First gains in a year
According to the latest Knight Frank Prime Global Cities Index, luxury property worldwide saw a 2.1% price growth in Q3. The uptick in the 46 markets is the highest year-on-year increase since Q3 2022. It’s also significantly higher than the 0.2% registered in Q1 this year.
Over two-thirds of the cities in the Index experienced price growth over the last year, with slightly fewer seeing gains in Q2. The report attributes this discrepancy to “ongoing uncertainty over inflation and interest rate risks”. As a result, it predicts constraints on luxury house price growth in the medium term.
Leaders in the prime residential property market

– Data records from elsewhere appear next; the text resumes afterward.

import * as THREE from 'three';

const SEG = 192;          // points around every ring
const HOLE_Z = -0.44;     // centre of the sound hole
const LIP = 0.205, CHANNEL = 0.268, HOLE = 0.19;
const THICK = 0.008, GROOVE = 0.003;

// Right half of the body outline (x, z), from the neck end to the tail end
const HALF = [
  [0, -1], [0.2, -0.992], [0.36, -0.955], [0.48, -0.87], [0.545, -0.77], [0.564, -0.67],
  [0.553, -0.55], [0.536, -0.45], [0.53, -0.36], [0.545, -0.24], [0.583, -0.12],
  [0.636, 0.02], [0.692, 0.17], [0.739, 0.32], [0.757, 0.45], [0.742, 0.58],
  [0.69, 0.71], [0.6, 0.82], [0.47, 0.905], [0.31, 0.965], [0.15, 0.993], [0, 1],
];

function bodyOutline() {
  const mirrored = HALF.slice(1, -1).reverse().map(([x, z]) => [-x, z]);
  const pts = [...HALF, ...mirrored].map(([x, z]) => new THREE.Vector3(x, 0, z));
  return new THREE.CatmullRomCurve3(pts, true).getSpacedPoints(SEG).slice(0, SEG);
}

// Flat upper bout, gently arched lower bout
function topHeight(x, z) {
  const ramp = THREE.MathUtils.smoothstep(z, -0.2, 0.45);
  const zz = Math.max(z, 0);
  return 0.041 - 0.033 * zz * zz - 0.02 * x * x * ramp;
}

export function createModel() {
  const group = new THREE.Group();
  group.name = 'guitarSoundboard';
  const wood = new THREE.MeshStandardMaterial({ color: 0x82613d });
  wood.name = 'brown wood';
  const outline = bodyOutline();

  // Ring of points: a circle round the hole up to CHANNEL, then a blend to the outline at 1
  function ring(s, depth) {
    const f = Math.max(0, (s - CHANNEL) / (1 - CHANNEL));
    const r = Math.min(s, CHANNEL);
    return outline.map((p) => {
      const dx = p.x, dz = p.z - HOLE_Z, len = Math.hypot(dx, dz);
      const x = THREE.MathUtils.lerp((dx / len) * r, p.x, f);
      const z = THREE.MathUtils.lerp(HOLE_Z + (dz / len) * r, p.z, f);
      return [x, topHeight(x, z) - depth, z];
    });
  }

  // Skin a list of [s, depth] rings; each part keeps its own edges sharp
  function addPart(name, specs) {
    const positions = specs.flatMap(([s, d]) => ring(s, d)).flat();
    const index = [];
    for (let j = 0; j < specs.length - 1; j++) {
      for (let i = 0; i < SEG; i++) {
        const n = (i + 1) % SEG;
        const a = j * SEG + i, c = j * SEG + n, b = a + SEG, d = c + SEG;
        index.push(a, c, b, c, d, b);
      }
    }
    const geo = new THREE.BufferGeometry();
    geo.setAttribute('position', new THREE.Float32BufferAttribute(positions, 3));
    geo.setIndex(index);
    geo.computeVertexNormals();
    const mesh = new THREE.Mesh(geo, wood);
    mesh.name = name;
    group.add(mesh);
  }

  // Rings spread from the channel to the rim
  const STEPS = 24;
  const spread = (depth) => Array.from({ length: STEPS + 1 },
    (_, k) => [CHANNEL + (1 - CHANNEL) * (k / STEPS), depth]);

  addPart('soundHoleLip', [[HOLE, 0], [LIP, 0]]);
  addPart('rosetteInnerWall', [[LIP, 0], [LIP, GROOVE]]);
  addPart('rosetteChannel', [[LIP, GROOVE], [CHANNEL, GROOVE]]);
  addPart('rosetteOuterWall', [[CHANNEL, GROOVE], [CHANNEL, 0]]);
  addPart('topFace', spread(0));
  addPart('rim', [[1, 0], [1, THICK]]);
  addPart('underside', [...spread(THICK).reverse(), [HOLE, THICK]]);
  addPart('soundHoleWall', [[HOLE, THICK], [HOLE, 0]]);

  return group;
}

Manila headed the list of cities experiencing the biggest gains in the last year. In the Philippine capital, house prices soared by 21.2%, boosted by strong domestic and international investment.
Dubai came in second place, with year-on-year growth of 15.9%. However, the emirate saw almost zero change (0.7%) in quarterly terms, indicating a much more moderate market.
Completing the top trio was Shanghai, where prime residential prices went up by 10.4% in the year. Unlike Manila and Dubai, the Chinese metropolis registered buoyant growth between Q2 and Q3, when property values rose by 4.5%.
Mixed results for European prime property
Europe saw varied results in the Index in Q3. Spanish property in Madrid, for example, experienced increases of 5.5% annually and 2.2% quarterly, taking it to fifth place in the table. On the other hand, Stockholm real estate prices plummeted by 7.7% in Q3 compared to Q2.
London property prices remained on their downward trend, with a 1.7% drop in the year and a 0.7% dip in the quarter. Edinburgh and Geneva recorded broadly similar patterns.
The ups and downs in luxury US real estate
San Francisco stood at the bottom of the table after a house price drop of 9.7% in the year. Nonetheless, the city’s real estate values recorded a rise of 3.8% in quarterly terms, indicating a shift in market trends. The New York prime market was also lacklustre, with a 4% price fall in 12 months and a negligible 0.3% change in the quarter.
However, Miami showed the opposite, prompting Knight Frank to note that “the trend for wealthy investors to target Florida continues”. Miami real estate values rose by 2.8% between June and September.
What’s next for prime residential prices?
The Q3 Index clearly shows demand in most of the world’s luxury markets. However, analysts point to continued uncertainty regarding inflation and interest rates. As a result, they caution that the latest improvement in house price growth “shouldn’t be overstated”.
Few central banks have lowered interest rates this year, with the notable exception of Brazil. As investors are aware, higher interest rates translate to “lower asset price growth”. As a result, Knight Frank believes that consolidation of the recent upward trend will only be possible with lower interest rates, “unlikely before mid-2024”.
(Source: Knight Frank)